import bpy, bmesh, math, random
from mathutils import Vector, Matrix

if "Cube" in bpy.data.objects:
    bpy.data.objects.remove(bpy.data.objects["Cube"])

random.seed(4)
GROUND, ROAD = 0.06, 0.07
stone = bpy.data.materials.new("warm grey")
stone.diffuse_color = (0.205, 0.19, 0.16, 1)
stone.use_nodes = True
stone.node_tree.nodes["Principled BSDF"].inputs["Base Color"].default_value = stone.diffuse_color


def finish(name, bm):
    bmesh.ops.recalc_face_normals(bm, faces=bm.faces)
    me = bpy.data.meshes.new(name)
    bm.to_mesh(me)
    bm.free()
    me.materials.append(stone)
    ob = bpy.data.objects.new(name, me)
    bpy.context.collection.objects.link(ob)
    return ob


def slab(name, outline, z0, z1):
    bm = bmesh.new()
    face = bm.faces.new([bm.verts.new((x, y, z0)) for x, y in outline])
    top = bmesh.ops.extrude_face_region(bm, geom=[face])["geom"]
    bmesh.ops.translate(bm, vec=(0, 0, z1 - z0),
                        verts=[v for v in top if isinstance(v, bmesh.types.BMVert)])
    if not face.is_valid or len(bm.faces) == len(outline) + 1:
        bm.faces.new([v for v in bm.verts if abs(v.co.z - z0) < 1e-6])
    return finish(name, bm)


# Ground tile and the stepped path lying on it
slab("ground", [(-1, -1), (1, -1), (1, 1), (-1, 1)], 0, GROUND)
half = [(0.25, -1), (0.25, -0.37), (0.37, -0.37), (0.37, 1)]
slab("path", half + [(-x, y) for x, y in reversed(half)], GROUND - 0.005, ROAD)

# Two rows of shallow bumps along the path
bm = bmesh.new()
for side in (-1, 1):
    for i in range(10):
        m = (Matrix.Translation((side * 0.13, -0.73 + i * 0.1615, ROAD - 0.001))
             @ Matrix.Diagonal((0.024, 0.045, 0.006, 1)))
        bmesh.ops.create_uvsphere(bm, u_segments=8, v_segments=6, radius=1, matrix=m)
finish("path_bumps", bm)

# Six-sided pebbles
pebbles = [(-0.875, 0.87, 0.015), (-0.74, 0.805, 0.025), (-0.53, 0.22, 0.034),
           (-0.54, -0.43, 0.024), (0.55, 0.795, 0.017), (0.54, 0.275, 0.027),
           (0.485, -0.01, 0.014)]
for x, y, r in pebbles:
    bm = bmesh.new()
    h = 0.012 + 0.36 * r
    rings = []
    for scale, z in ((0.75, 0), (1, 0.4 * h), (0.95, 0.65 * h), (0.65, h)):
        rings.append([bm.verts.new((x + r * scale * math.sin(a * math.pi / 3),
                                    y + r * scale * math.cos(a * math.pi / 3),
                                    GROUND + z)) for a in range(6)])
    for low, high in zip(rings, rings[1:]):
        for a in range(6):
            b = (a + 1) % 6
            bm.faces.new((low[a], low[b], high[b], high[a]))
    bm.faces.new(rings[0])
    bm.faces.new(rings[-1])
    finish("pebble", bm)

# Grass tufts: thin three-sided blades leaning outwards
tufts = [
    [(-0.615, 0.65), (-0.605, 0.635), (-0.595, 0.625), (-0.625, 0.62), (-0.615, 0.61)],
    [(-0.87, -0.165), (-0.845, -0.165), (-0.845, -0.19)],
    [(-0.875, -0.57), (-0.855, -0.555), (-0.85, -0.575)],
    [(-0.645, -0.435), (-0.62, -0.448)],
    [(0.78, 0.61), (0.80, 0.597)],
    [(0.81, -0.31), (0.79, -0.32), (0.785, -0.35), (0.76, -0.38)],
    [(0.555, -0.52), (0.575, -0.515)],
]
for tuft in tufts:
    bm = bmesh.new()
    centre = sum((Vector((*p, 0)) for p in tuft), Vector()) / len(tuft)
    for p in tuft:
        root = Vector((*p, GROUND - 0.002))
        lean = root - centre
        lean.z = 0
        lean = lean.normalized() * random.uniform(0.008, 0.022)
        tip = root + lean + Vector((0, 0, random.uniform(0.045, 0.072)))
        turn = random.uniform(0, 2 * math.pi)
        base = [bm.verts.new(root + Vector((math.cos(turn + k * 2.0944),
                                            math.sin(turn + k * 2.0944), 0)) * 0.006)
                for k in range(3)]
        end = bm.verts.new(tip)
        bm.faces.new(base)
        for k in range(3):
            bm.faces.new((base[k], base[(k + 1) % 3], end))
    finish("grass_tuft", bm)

════

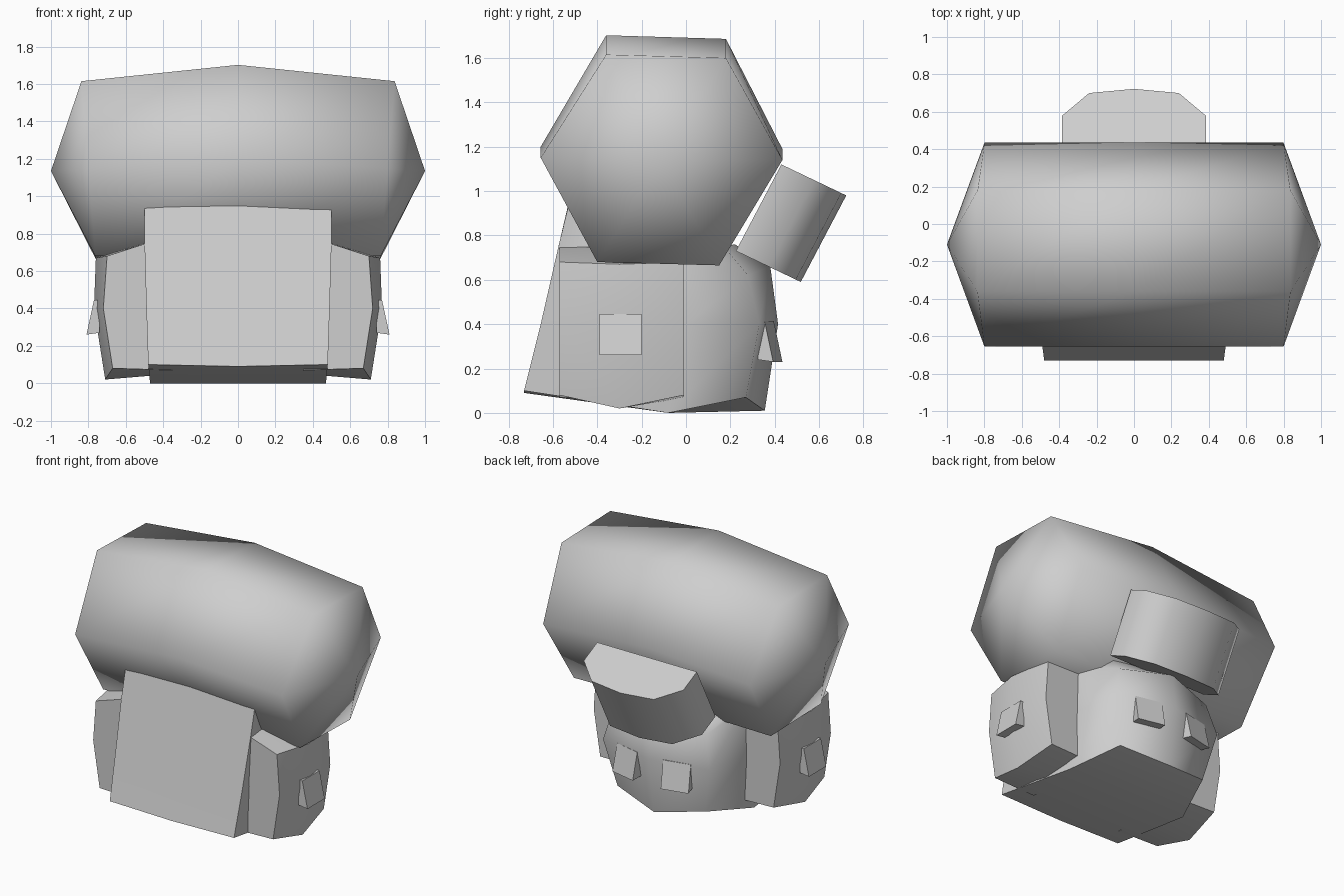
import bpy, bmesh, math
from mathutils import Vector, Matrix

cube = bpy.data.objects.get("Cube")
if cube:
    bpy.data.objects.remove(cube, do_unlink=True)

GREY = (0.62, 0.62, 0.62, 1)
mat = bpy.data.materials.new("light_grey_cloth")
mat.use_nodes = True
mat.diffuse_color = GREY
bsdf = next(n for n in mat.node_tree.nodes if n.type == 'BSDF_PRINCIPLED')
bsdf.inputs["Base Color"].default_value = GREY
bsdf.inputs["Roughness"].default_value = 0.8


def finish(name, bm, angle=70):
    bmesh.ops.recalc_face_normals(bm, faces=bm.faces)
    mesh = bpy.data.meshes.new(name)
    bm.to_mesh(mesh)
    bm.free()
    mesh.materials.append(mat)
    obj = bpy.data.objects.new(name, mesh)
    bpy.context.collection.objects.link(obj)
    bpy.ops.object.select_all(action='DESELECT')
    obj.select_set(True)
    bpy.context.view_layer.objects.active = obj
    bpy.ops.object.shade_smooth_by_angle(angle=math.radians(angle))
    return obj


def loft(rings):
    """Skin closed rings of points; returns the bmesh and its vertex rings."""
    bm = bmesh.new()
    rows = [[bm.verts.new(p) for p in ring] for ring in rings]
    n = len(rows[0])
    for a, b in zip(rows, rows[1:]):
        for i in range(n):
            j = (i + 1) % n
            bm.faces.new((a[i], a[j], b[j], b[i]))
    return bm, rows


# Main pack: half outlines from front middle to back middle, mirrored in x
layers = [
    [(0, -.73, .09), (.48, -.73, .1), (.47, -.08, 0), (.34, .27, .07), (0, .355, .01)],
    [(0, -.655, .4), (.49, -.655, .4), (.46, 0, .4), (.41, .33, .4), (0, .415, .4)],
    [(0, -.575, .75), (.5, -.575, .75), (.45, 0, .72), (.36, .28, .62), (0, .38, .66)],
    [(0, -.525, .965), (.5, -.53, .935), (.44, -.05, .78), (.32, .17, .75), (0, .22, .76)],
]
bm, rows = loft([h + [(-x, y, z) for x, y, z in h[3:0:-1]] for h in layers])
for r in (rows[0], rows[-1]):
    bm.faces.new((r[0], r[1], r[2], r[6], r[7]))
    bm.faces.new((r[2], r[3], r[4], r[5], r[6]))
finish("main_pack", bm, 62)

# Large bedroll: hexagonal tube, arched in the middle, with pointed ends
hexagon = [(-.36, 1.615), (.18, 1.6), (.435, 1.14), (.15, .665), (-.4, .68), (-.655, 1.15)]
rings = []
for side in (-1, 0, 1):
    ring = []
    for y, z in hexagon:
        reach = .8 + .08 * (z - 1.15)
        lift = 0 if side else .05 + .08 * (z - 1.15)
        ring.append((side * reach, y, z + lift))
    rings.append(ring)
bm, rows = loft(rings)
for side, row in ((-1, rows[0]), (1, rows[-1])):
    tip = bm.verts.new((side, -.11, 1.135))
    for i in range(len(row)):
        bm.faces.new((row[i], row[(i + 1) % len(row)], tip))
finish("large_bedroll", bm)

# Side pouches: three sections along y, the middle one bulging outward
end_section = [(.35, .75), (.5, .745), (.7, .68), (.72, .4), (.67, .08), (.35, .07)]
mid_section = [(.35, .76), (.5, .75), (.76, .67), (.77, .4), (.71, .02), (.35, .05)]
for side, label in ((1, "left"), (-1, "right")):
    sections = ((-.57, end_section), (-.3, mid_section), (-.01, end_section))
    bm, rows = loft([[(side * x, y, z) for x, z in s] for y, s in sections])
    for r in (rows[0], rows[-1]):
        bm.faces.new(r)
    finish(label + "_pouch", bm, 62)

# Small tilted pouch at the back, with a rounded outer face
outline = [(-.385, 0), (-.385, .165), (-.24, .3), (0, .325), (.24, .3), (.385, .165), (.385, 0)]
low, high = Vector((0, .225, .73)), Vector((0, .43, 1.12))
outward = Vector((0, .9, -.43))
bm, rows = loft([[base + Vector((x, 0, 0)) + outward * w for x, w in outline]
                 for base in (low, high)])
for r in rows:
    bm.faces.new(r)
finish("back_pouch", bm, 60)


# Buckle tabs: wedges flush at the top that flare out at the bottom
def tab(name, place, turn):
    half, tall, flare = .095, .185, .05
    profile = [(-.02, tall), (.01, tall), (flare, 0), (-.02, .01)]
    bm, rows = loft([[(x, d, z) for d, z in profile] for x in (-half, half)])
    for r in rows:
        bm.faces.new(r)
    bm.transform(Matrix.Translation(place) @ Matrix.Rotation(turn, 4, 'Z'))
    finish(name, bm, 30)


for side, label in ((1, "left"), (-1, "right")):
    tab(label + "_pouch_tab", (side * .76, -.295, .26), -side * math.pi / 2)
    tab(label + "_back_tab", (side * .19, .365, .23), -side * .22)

════

▸ Task details
Take the entries above and copy out all lines with the string "name".

▸ Exercise solution
def finish(name, bm):
    me = bpy.data.meshes.new(name)
    ob = bpy.data.objects.new(name, me)
def slab(name, outline, z0, z1):
    return finish(name, bm)
def finish(name, bm, angle=70):
    mesh = bpy.data.meshes.new(name)
    obj = bpy.data.objects.new(name, mesh)
def tab(name, place, turn):
    finish(name, bm, 30)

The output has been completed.